THEA It's hard to identify with her because you never really get to know her. She kind of glosses over these major events, like her best friend's cancer or her mom's psychotic behavior. But then later, she'll develop anorexia or her hair will start to fall out. And you never really learn enough about her to figure out why. And it was the same with the stuff she should get excited about — top magazine assignments or moving to Italy — she always had the same laissez-faire attitude.

LAUREN See, I thought Kate was very intense and very emotional. Like the scene where they're climbing the mountain in Switzerland and she realizes that her boyfriend Henry is totally not there for her. It reminded me of an ex-boyfriend who took me skiing for the first time, and left me in the dust on a mogul field. Somewhere halfway down the hill I thought, forget this guy. It was a really poignant, show-don't-tell-moment when she realizes she's on her own.

THEA But you never even understood how she really felt about Henry in the first place.

ELIZABETH Well, she was such a narcissist. Even her "rules for saying goodbye" — all of them involve manipulating the other person to make them miss her.

LAUREN But isn't that what you want when you break up? To be missed?

YAEL I mean, do we really wish all of our ex-flames well when it's over?
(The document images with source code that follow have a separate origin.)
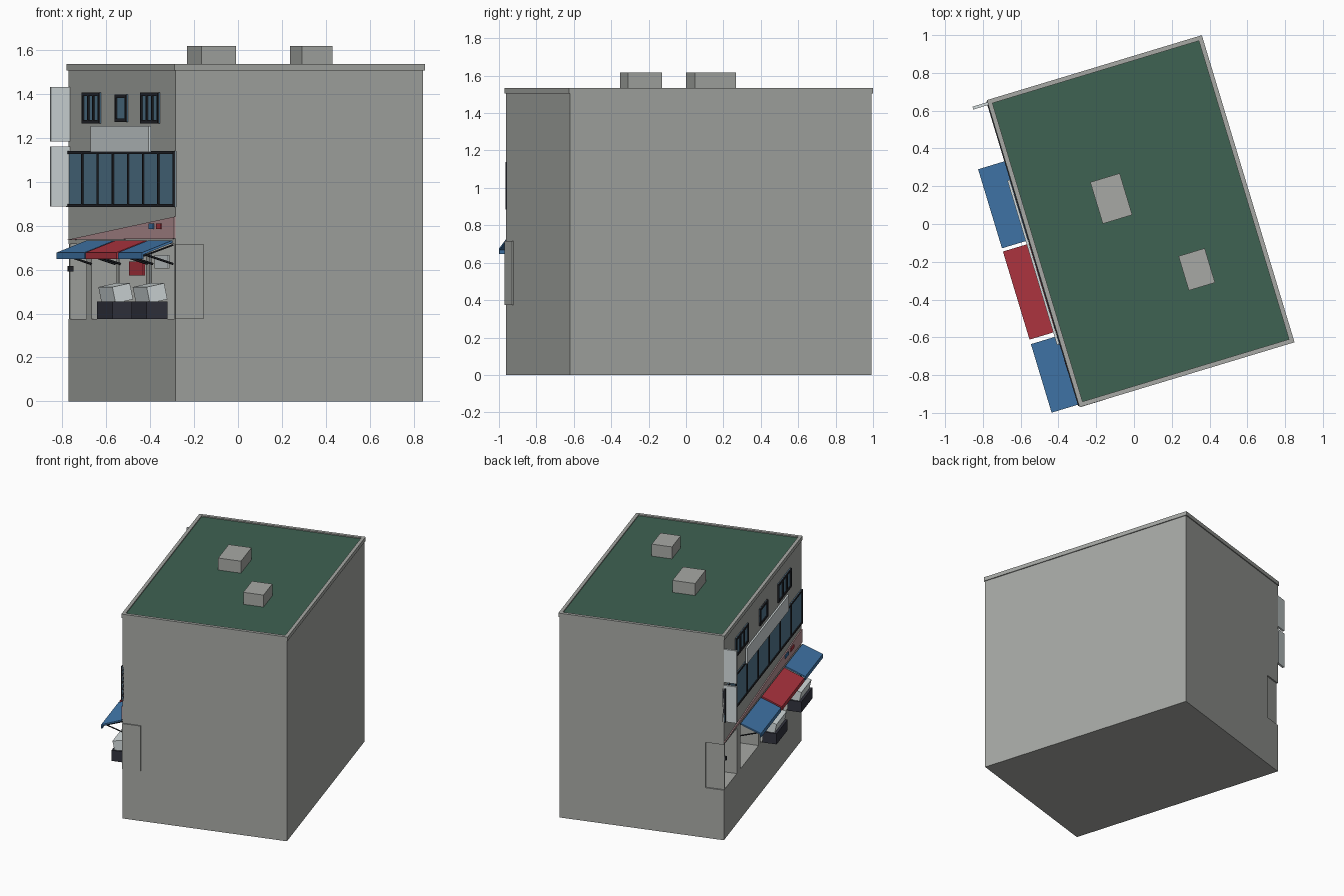
import bpy, bmesh, math
from mathutils import Matrix, Vector

cube = bpy.data.objects.get("Cube")
if cube:
    bpy.data.objects.remove(cube, do_unlink=True)


def material(name, r, g, b):
    def lin(c):
        c /= 255
        return c / 12.92 if c < 0.04 else ((c + 0.055) / 1.055) ** 2.4
    m = bpy.data.materials.new(name)
    m.use_nodes = True
    col = (lin(r), lin(g), lin(b), 1)
    m.diffuse_color = col
    m.node_tree.nodes["Principled BSDF"].inputs["Base Color"].default_value = col
    return m


WALL = material("concrete", 167, 169, 165)
GREEN = material("roof green", 62, 98, 82)
BLUE = material("awning blue", 66, 120, 172)
RED = material("awning red", 180, 54, 66)
GLASS = material("window glass", 84, 122, 146)
DARK = material("frame black", 36, 38, 43)
COUNTER = material("counter charcoal", 50, 51, 62)
WHITE = material("sign white", 212, 220, 221)
PINK = material("fascia pink", 188, 150, 153)

# Building frame: x along the shop front, y inward, origin at the foot of the shop front
FRAME = Matrix.Translation((-0.527, -0.155, 0)) @ Matrix.Rotation(math.radians(-73.2), 4, "Z")
HALF, DEPTH = 0.842, 1.175
FLOOR, CEILING, EAVES, TOP = 0.375, 0.715, 1.505, 1.535
ROOM = 0.13


def finish(name, bm, mat, local=None):
    bmesh.ops.recalc_face_normals(bm, faces=bm.faces)
    me = bpy.data.meshes.new(name)
    bm.to_mesh(me)
    bm.free()
    me.materials.append(mat)
    ob = bpy.data.objects.new(name, me)
    ob.matrix_world = FRAME @ (local or Matrix())
    bpy.context.collection.objects.link(ob)
    return ob


def extrude(name, points, vec, mat):
    bm = bmesh.new()
    face = bm.faces.new([bm.verts.new(p) for p in points])
    res = bmesh.ops.extrude_face_region(bm, geom=[face], use_keep_orig=True)
    moved = [g for g in res["geom"] if isinstance(g, bmesh.types.BMVert)]
    bmesh.ops.translate(bm, verts=moved, vec=vec)
    return finish(name, bm, mat)


def prism(name, profile, x0, x1, mat):
    return extrude(name, [(x0, y, z) for y, z in profile], (x1 - x0, 0, 0), mat)


def box(name, x0, x1, y0, y1, z0, z1, mat, tilt=0):
    bm = bmesh.new()
    bmesh.ops.create_cube(bm, size=1)
    bmesh.ops.scale(bm, verts=bm.verts, vec=(x1 - x0, y1 - y0, z1 - z0))
    place = Matrix.Translation(((x0 + x1) / 2, (y0 + y1) / 2, (z0 + z1) / 2))
    return finish(name, bm, mat, place @ Matrix.Rotation(tilt, 4, "X"))


def rod(name, a, b, radius, mat):
    a, b = Vector(a), Vector(b)
    bm = bmesh.new()
    bmesh.ops.create_cone(bm, cap_ends=True, segments=6, radius1=radius,
                          radius2=radius, depth=(b - a).length)
    turn = (b - a).to_track_quat("Z", "Y").to_matrix().to_4x4()
    return finish(name, bm, mat, Matrix.Translation((a + b) / 2) @ turn)


# Main block with the shop recess along the front
prism("building_walls", [(0, 0), (DEPTH, 0), (DEPTH, EAVES), (0, EAVES), (0, CEILING),
                         (ROOM, CEILING), (ROOM, FLOOR), (0, FLOOR)], -HALF, HALF, WALL)

# Shop end walls and partitions
box("shop_end_wall_left", -HALF + 0.01, -HALF + 0.02, 0, ROOM, FLOOR, CEILING, WALL)
box("shop_end_wall_right", HALF - 0.01, HALF + 0.008, -0.002, ROOM, FLOOR, CEILING, WALL)
for i, (x, w) in enumerate([(-0.52, 0.08), (-0.065, 0.04), (0.44, 0.04)]):
    box(f"shop_partition_{i}", x - w / 2, x + w / 2, 0, ROOM, FLOOR, CEILING, WALL)

# Parapet and roof
E, T = 0.007, 0.024
for side, y in (("front", -E), ("back", DEPTH + E - T)):
    box("parapet_" + side, -HALF - E, HALF + E, y, y + T, EAVES, TOP, WALL)
for side, x in (("left", -HALF - E), ("right", HALF + E - T)):
    box("parapet_" + side, x, x + T, T - E, DEPTH + E - T, EAVES, TOP, WALL)
box("roof", -HALF, HALF, 0, DEPTH, EAVES, TOP - 0.008, GREEN)
for i, (x, y, w, d) in enumerate([(-0.16, 0.473, 0.23, 0.163), (0.33, 0.798, 0.19, 0.145)]):
    box(f"roof_unit_{i}", x - w / 2, x + w / 2, y - d / 2, y + d / 2, TOP - 0.02, 1.617, WALL)


def window(name, x0, x1, z0, z1, panes, frame, out):
    box(name + "_glass", x0, x1, -0.005, 0.01, z0, z1, GLASS)
    for part, z in (("sill", z0), ("head", z1 - frame)):
        box(f"{name}_{part}", x0, x1, -out, 0.01, z, z + frame, DARK)
    for i in range(panes + 1):
        x = x0 + frame / 2 + (x1 - x0 - frame) * i / panes
        box(f"{name}_mullion_{i}", x - frame / 2, x + frame / 2, -out, 0.01, z0, z1, DARK)


# Long window band and the three upper windows
window("band_window", -HALF, HALF, 0.885, 1.138, 7, 0.012, 0.012)
window("upper_window_left", -0.60, -0.33, 1.265, 1.405, 3, 0.016, 0.012)
window("upper_window_middle", -0.08, 0.09, 1.27, 1.395, 1, 0.016, 0.012)
window("upper_window_right", 0.32, 0.60, 1.265, 1.405, 3, 0.016, 0.012)

# Sign boards
box("front_sign", -0.41, 0.5, -0.026, -0.013, 1.135, 1.252, WHITE)
for x in (-0.3, 0.4):
    box("sign_bracket", x, x + 0.02, -0.014, 0.005, 1.18, 1.2, DARK)
for name, z0, z1 in (("lower", 0.887, 1.16), ("upper", 1.182, 1.43)):
    box(f"blade_sign_{name}", -0.838, -0.822, -0.09, 0, z0, z1, WHITE)
extrude("fascia", [(-HALF, 0.002, 0.735), (HALF, 0.002, 0.74), (HALF, 0.002, 0.84)],
        (0, -0.01, 0), PINK)
for name, x, mat in (("blue", 0.46, BLUE), ("red", 0.58, RED)):
    box(f"fascia_{name}_plate", x, x + 0.07, -0.013, -0.006, 0.785, 0.81, mat)

# Awnings with folding arms
AWNING = [(-0.157, 0.647), (-0.157, 0.677), (-0.012, 0.733), (-0.012, 0.722),
          (-0.15, 0.668), (-0.15, 0.647)]
for i, (x0, x1, mat) in enumerate([(-0.512, -0.075, BLUE), (-0.057, 0.43, RED),
                                   (0.455, 0.834, BLUE)]):
    prism(f"awning_{i}", AWNING, x0, x1, mat)
    for x in (x0 + 0.03, x1 - 0.03):
        rod(f"awning_arm_{i}", (x, 0, 0.625), (x, -0.14, 0.67), 0.005, DARK)
        rod(f"awning_rail_{i}", (x, 0, 0.712), (x, -0.14, 0.662), 0.004, DARK)

# Counters with tilted display cases
for i, x in enumerate((0.09, 0.63)):
    box(f"counter_{i}", x - 0.12, x + 0.12, -0.11, -0.01, FLOOR, 0.455, COUNTER)
    box(f"display_case_{i}", x - 0.11, x + 0.11, -0.1, -0.015, 0.455, 0.53, WHITE,
        math.radians(12))

# Small hanging boards and the door lamp
box("red_board", 0.15, 0.37, -0.012, -0.004, 0.572, 0.636, RED)
box("white_board", 0.55, 0.76, -0.012, -0.004, 0.605, 0.665, WHITE)
box("door_lamp", -0.825, -0.80, -0.01, 0.01, 0.59, 0.615, DARK)
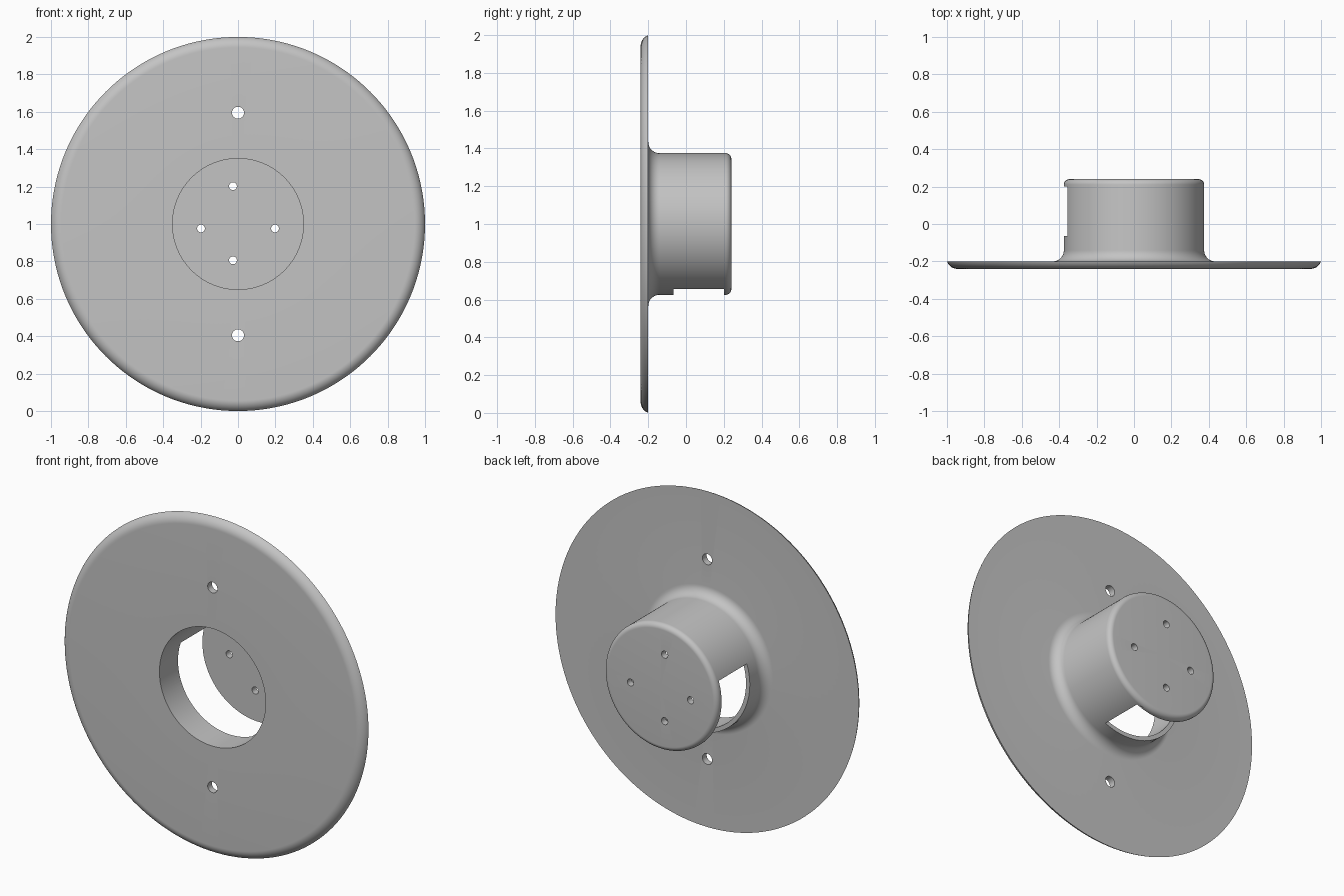
import bpy
import bmesh
from math import sin, cos, radians, pi
from mathutils import Matrix

cube = bpy.data.objects.get("Cube")
if cube:
    bpy.data.objects.remove(cube, do_unlink=True)

grey = bpy.data.materials.new("plain grey")
grey.use_nodes = True
tone = (0.55, 0.55, 0.55, 1)
grey.diffuse_color = tone
grey.node_tree.nodes["Principled BSDF"].inputs["Base Color"].default_value = tone

CENTRE = (0, 0, 1)
FRONT, BACK = -0.24, 0.24
PLATE_BACK, CUP_FLOOR = -0.20, 0.20
OUTER, INNER = 0.375, 0.35


def arc(r, y, radius, a0, a1, steps=10):
    """Points of an arc in the radius / depth plane, angles in degrees."""
    angles = [radians(a0 + (a1 - a0) * i / steps) for i in range(steps + 1)]
    return [(r + radius * cos(a), y + radius * sin(a)) for a in angles]


def lathe(name, profile, start=0, sweep=360, steps=144, solid=False):
    """Turn a (radius, depth) profile about the depth axis."""
    bm = bmesh.new()
    verts = [bm.verts.new((r, y, 0)) for r, y in profile]
    if solid:
        bm.faces.new(verts)
    else:
        for a, b in zip(verts, verts[1:]):
            bm.edges.new((a, b))
    bmesh.ops.rotate(bm, verts=bm.verts[:], matrix=Matrix.Rotation(-radians(start), 3, 'Y'))
    bmesh.ops.spin(bm, geom=bm.verts[:] + bm.edges[:] + bm.faces[:], axis=(0, -1, 0),
                   cent=(0, 0, 0), angle=radians(sweep), steps=steps)
    bmesh.ops.remove_doubles(bm, verts=bm.verts[:], dist=0.0001)
    bmesh.ops.recalc_face_normals(bm, faces=bm.faces[:])
    mesh = bpy.data.meshes.new(name)
    bm.to_mesh(mesh)
    bm.free()
    obj = bpy.data.objects.new(name, mesh)
    obj.location = CENTRE
    bpy.context.collection.objects.link(obj)
    return obj


def pin(x, z, radius, y):
    """Cutter for a round hole running front to back."""
    bpy.ops.mesh.primitive_cylinder_add(vertices=32, radius=radius, depth=0.16,
                                        location=(x, y, z), rotation=(pi / 2, 0, 0))
    return bpy.context.object


# Flange and cup as one turned shell
profile = [(0, CUP_FLOOR), (INNER, CUP_FLOOR), (INNER, FRONT)]
profile += arc(0.9434, FRONT + 0.06, 0.06, -90, -19.47)       # rounded rim
profile += arc(OUTER + 0.06, PLATE_BACK + 0.06, 0.06, 270, 180)  # fillet at the cup
profile += arc(OUTER - 0.03, BACK - 0.03, 0.03, 0, 90)        # rounded cup end
profile += [(0, BACK)]
body = lathe("flanged_cup", profile)
body.data.materials.append(grey)

# Side window in the cup wall
lo, hi = -0.065, CUP_FLOOR + 0.0005
cutters = [lathe("window_cutter", [(0.335, lo), (0.45, lo), (0.45, hi), (0.335, hi)],
                 start=161.5, sweep=131.5, steps=48, solid=True)]

# Two flange holes and four holes in the cup end
for side in (-1, 1):
    cutters.append(pin(0, 1 + side * 0.595, 0.032, -0.22))
    cutters.append(pin(side * 0.198, 0.976, 0.021, 0.22))
    cutters.append(pin(-0.027, 1.004 + side * 0.198, 0.021, 0.22))

bpy.ops.object.select_all(action='DESELECT')
body.select_set(True)
bpy.context.view_layer.objects.active = body
for cutter in cutters:
    cut = body.modifiers.new("cut", 'BOOLEAN')
    cut.operation = 'DIFFERENCE'
    cut.solver = 'EXACT'
    cut.object = cutter
    bpy.ops.object.modifier_apply(modifier=cut.name)
    bpy.data.objects.remove(cutter, do_unlink=True)

bpy.ops.object.shade_smooth_by_angle(angle=radians(30))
LAUREN The problem was that she never seemed to learn anything from each relationship. I understood that she chose guys who wanted her to be something else. Like I used to go for music snobs who'd try to teach me to love alt-country and ska, and male me feel uncool for not getting it. Eventually, I realized it was ridiculous. But with her it's an unbreakable pattern.

YAEL Ha! That's why I just declare my love for Lite FM from the get go. They know what they're getting.

ELIZABETH But Katherine's talking about knitting a scarf for his mother so she always reminds him how sweet you were. Come on!

THEA Or what about "your handwriting should be ubiquitous"? Gimme a break.

YAEL And then she writes this list, and never really thinks about Henry again. It's like please, who doesn't sometimes dwell on an ex?

THEA Throughout the whole book, you're waiting for the other shoe to drop — you're expecting some sort of climax, or a twist, where Katherine wakes up and gets her act together. She never does. But maybe that's the overarching theme of the book, like here's my book, here are the details of my life, now you figure out what it means.

ELIZABETH It could be a reflection on the blogging generation. The situations in this book go so quickly that you don't have time to really reflect on them, and the characters are all over the place so you never really have time to think about them. It's the same with blogs. Or Facebook. Maybe this book is her trying to say, this is who I am, I'll say whatever I want and do whatever I want. And you guys have to read about it.